BEGIN INPUT FOR THIS TASK

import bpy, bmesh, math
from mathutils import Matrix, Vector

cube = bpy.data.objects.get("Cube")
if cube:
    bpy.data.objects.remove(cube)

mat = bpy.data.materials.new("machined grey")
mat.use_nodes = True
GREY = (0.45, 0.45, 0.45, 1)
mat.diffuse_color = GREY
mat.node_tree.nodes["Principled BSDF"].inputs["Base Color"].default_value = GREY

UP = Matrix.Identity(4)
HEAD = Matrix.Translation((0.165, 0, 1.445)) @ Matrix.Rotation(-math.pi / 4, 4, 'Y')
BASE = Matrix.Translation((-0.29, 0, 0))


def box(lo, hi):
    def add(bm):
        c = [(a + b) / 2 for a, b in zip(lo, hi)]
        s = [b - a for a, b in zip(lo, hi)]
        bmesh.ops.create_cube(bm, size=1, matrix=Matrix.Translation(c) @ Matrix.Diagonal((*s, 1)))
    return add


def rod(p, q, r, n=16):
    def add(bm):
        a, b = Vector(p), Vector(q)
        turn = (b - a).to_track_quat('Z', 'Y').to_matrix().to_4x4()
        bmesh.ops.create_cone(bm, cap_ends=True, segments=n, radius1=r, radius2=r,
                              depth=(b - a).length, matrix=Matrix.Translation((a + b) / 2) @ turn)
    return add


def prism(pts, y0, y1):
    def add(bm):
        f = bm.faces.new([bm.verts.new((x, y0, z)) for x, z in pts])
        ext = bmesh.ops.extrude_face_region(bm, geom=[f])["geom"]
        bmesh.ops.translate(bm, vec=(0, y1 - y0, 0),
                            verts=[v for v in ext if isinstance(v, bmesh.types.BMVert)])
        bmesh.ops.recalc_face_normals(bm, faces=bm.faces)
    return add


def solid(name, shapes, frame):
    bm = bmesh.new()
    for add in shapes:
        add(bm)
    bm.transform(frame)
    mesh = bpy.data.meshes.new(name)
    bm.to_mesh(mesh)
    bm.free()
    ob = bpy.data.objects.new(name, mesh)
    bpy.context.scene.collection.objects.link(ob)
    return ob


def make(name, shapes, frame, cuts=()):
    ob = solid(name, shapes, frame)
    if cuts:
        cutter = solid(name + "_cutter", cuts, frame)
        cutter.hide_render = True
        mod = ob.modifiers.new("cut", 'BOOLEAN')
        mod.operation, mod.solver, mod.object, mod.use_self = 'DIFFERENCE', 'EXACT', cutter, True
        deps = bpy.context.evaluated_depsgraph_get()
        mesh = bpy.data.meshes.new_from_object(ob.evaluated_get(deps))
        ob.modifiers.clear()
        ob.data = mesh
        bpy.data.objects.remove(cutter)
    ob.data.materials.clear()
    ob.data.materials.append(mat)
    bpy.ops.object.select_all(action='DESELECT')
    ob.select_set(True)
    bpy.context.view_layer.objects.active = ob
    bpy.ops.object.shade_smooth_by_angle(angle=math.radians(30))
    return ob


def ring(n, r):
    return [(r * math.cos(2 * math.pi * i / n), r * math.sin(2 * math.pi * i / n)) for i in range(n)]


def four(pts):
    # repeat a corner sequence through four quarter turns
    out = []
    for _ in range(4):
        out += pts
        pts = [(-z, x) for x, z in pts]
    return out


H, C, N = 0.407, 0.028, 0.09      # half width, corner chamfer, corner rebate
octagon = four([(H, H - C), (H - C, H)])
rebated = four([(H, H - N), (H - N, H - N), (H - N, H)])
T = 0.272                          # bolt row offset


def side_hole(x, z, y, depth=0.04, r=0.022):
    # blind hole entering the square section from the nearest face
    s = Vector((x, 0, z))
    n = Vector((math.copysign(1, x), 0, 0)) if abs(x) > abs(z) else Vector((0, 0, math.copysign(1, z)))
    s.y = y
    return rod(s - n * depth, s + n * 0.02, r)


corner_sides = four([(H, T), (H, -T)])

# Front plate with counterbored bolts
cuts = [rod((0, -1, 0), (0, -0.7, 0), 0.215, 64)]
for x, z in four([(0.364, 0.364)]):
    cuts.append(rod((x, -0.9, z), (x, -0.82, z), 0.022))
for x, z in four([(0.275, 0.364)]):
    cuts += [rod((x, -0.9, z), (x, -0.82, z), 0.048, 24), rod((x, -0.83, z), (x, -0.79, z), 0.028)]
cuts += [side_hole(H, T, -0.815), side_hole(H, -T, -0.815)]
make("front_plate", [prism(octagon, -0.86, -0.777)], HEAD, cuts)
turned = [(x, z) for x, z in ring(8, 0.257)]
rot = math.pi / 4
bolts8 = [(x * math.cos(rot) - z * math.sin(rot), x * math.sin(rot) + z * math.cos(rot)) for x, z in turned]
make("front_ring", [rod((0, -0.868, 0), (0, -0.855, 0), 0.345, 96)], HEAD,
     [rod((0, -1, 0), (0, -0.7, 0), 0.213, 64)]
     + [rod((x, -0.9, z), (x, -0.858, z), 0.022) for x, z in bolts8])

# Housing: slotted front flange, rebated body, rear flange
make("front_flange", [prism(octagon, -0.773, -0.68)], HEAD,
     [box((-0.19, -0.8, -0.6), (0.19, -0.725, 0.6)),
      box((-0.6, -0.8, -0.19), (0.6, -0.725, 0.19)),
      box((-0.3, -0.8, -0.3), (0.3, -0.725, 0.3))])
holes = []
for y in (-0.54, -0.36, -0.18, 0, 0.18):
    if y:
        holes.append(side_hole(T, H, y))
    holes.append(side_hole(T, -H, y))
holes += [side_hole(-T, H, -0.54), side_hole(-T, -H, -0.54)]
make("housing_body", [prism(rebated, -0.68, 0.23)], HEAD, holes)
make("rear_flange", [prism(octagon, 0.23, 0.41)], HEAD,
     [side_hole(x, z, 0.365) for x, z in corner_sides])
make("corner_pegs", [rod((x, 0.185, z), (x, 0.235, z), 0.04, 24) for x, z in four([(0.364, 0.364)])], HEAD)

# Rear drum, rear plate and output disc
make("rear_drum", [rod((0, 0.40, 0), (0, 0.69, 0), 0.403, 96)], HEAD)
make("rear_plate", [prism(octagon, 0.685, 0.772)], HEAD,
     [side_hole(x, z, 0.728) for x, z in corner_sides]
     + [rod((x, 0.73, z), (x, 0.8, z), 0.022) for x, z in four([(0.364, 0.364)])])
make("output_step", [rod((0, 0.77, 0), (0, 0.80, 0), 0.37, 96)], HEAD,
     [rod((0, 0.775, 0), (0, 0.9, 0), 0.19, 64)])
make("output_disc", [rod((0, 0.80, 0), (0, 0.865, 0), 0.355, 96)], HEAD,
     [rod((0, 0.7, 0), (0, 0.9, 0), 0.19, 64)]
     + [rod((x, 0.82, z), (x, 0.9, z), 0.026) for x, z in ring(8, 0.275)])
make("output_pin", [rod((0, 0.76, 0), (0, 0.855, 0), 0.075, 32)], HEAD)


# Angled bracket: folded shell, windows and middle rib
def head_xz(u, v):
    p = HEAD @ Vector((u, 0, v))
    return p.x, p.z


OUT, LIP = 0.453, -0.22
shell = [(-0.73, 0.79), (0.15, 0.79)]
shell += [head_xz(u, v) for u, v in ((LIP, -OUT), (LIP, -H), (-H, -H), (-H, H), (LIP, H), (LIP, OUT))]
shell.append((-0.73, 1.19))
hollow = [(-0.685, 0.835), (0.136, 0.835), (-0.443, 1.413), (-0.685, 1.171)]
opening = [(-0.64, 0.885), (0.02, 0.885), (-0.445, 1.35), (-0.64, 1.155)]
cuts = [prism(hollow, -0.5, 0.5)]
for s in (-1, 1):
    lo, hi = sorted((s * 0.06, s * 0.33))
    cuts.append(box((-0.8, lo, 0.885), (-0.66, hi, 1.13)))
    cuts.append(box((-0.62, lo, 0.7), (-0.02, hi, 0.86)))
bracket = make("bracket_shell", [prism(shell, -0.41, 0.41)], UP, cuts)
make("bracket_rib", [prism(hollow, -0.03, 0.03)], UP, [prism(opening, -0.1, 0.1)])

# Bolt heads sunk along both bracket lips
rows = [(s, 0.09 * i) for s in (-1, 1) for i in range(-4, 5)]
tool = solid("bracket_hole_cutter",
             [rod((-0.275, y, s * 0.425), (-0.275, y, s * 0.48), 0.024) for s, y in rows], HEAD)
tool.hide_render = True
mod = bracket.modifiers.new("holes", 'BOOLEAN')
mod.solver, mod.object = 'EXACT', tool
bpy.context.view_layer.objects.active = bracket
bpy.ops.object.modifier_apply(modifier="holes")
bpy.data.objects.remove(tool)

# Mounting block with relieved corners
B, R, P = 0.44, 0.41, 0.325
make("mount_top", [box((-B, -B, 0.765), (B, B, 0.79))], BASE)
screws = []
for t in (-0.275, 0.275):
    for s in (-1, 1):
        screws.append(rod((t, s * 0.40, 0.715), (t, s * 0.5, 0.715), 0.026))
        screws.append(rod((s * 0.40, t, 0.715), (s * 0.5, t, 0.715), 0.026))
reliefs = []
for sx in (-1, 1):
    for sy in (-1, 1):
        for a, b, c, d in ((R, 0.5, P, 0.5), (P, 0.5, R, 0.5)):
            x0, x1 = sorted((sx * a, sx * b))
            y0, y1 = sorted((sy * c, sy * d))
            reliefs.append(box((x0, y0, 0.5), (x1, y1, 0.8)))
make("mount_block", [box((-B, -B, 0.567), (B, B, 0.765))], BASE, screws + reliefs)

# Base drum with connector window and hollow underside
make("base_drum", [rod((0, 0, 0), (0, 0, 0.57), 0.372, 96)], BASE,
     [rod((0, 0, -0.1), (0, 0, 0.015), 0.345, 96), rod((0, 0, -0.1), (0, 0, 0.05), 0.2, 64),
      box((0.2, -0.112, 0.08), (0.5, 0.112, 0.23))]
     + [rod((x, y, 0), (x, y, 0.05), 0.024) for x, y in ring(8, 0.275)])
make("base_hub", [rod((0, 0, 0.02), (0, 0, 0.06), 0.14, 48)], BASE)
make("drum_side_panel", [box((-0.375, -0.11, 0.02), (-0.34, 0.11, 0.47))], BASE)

END INPUT FOR THIS TASK

### WORK TO BE COMPLETED
Your answer should be one number, the count of lines in the records that contain the word "data".

### EXERCISE SOLUTION
11